● **Provided data**:
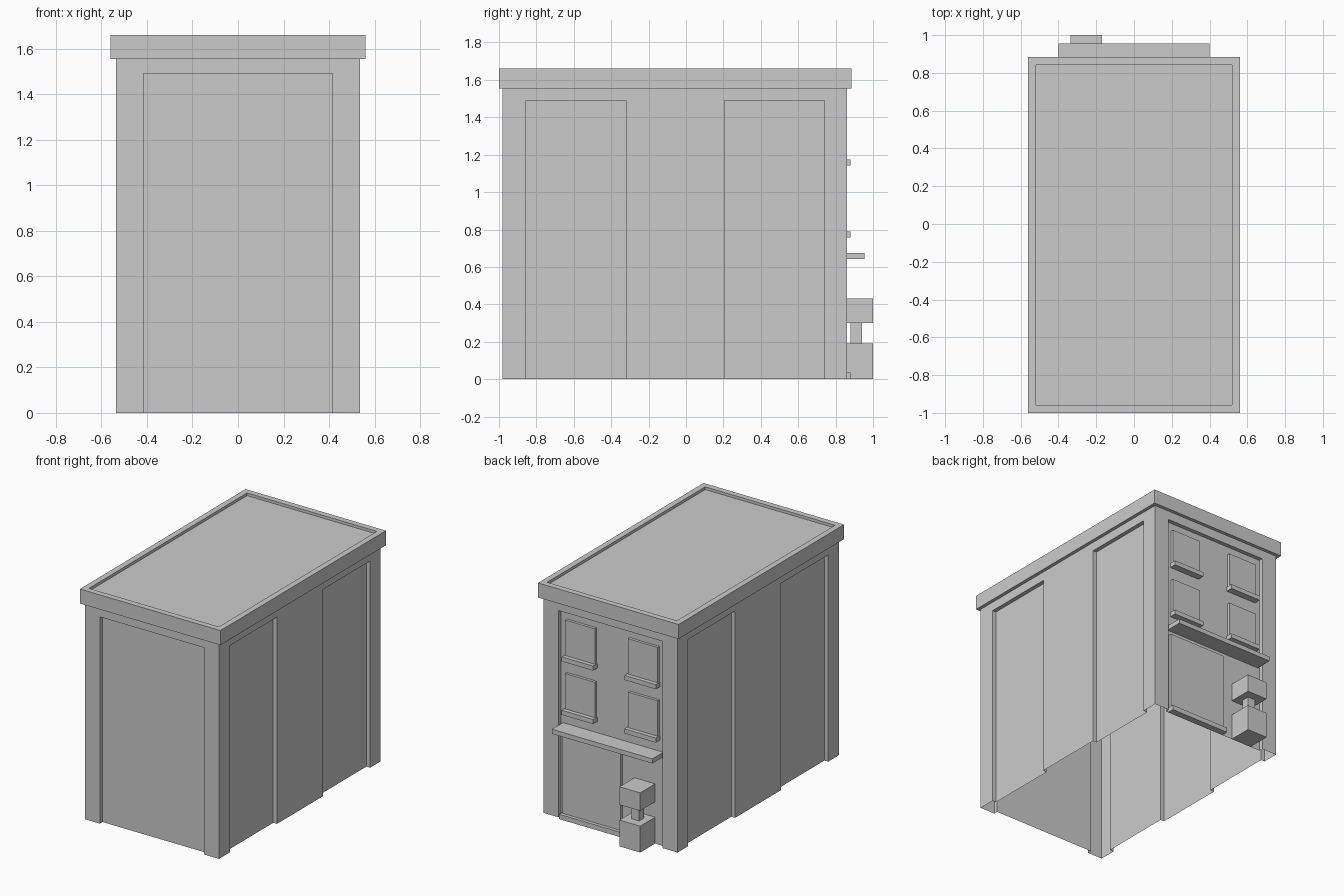
import bpy, bmesh

if "Cube" in bpy.data.objects:
    bpy.data.objects.remove(bpy.data.objects["Cube"])

X, Y0, Y1 = 0.535, -0.98, 0.86      # outer wall planes
D = 0.03                            # depth of the recessed bays
TOP, LINTEL = 1.555, 1.49
PX = 0.415                          # inner edge of the corner pillars
BAYS = [(-0.855, -0.32), (0.205, 0.74)]  # side bays along y


def finish(name, bm):
    bmesh.ops.recalc_face_normals(bm, faces=bm.faces)
    me = bpy.data.meshes.new(name)
    bm.to_mesh(me)
    bm.free()
    ob = bpy.data.objects.new(name, me)
    bpy.context.collection.objects.link(ob)
    return ob


def box_bm(x, y, z):
    bm = bmesh.new()
    bmesh.ops.create_cube(bm, size=1)
    for v in bm.verts:
        v.co = [a[0] if c < 0 else a[1] for a, c in zip((x, y, z), v.co)]
    return bm


def box(name, x, y, z):
    return finish(name, box_bm(x, y, z))


# Open-bottomed wall shell: half plan, mirrored, then extruded upwards
half = [(PX, Y0 + D), (PX, Y0), (X, Y0)]
for a, b in BAYS:
    half += [(X, a), (X - D, a), (X - D, b), (X, b)]
half += [(X, Y1), (PX, Y1), (PX, Y1 - D)]
plan = half + [(-x, y) for x, y in reversed(half)]
bm = bmesh.new()
low = [bm.verts.new((x, y, 0)) for x, y in plan]
high = [bm.verts.new((x, y, TOP)) for x, y in plan]
for i in range(len(plan)):
    j = (i + 1) % len(plan)
    bm.faces.new((low[i], low[j], high[j], high[i]))
finish("walls", bm)

# Lintels closing the tops of the bays
box("front_lintel", (-PX, PX), (Y0, Y0 + D), (LINTEL, TOP))
box("back_lintel", (-PX, PX), (Y1 - D, Y1), (LINTEL, TOP))
for a, b in BAYS:
    box("right_lintel", (X - D, X), (a, b), (LINTEL, TOP))
    box("left_lintel", (-X, D - X), (a, b), (LINTEL, TOP))

# Cornice with a sunken flat roof
bm = box_bm((-0.56, 0.56), (-1.0, 0.885), (TOP, 1.66))
bm.normal_update()
roof = max(bm.faces, key=lambda f: f.calc_center_median().z)
bmesh.ops.inset_region(bm, faces=[roof], thickness=0.06)
sunk = bmesh.ops.extrude_discrete_faces(bm, faces=[roof])["faces"][0]
bmesh.ops.translate(bm, verts=sunk.verts, vec=(0, 0, -0.02))
finish("cornice_roof", bm)

# Back windows with sills
W = Y1 - D
for s in (-1, 1):
    for z in (0.79, 1.175):
        cx = s * 0.25
        box("window", (cx - 0.118, cx + 0.118), (W, W + 0.02), (z, z + 0.255))
        box("window_sill", (cx - 0.125, cx + 0.125), (W, 0.88), (z - 0.033, z))

# Back entrance: ledge, door and step
box("ledge", (-0.4, 0.4), (W, 0.955), (0.642, 0.675))
box("door", (-0.075, 0.388), (W, 0.855), (0, 0.605))
box("door_step", (-0.085, 0.395), (W, 0.88), (0, 0.035))

# Block stand beside the door
box("stand_base", (-0.335, -0.17), (W, 1.0), (0, 0.19))
box("stand_neck", (-0.283, -0.222), (0.88, 0.94), (0.19, 0.30))
box("stand_top", (-0.335, -0.17), (W, 1.0), (0.30, 0.43))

● **Activity**: Go through the listing above and locate each line that holds the word "with". Copy those lines.

● **Solved exercise**:
# Cornice with a sunken flat roof
# Back windows with sills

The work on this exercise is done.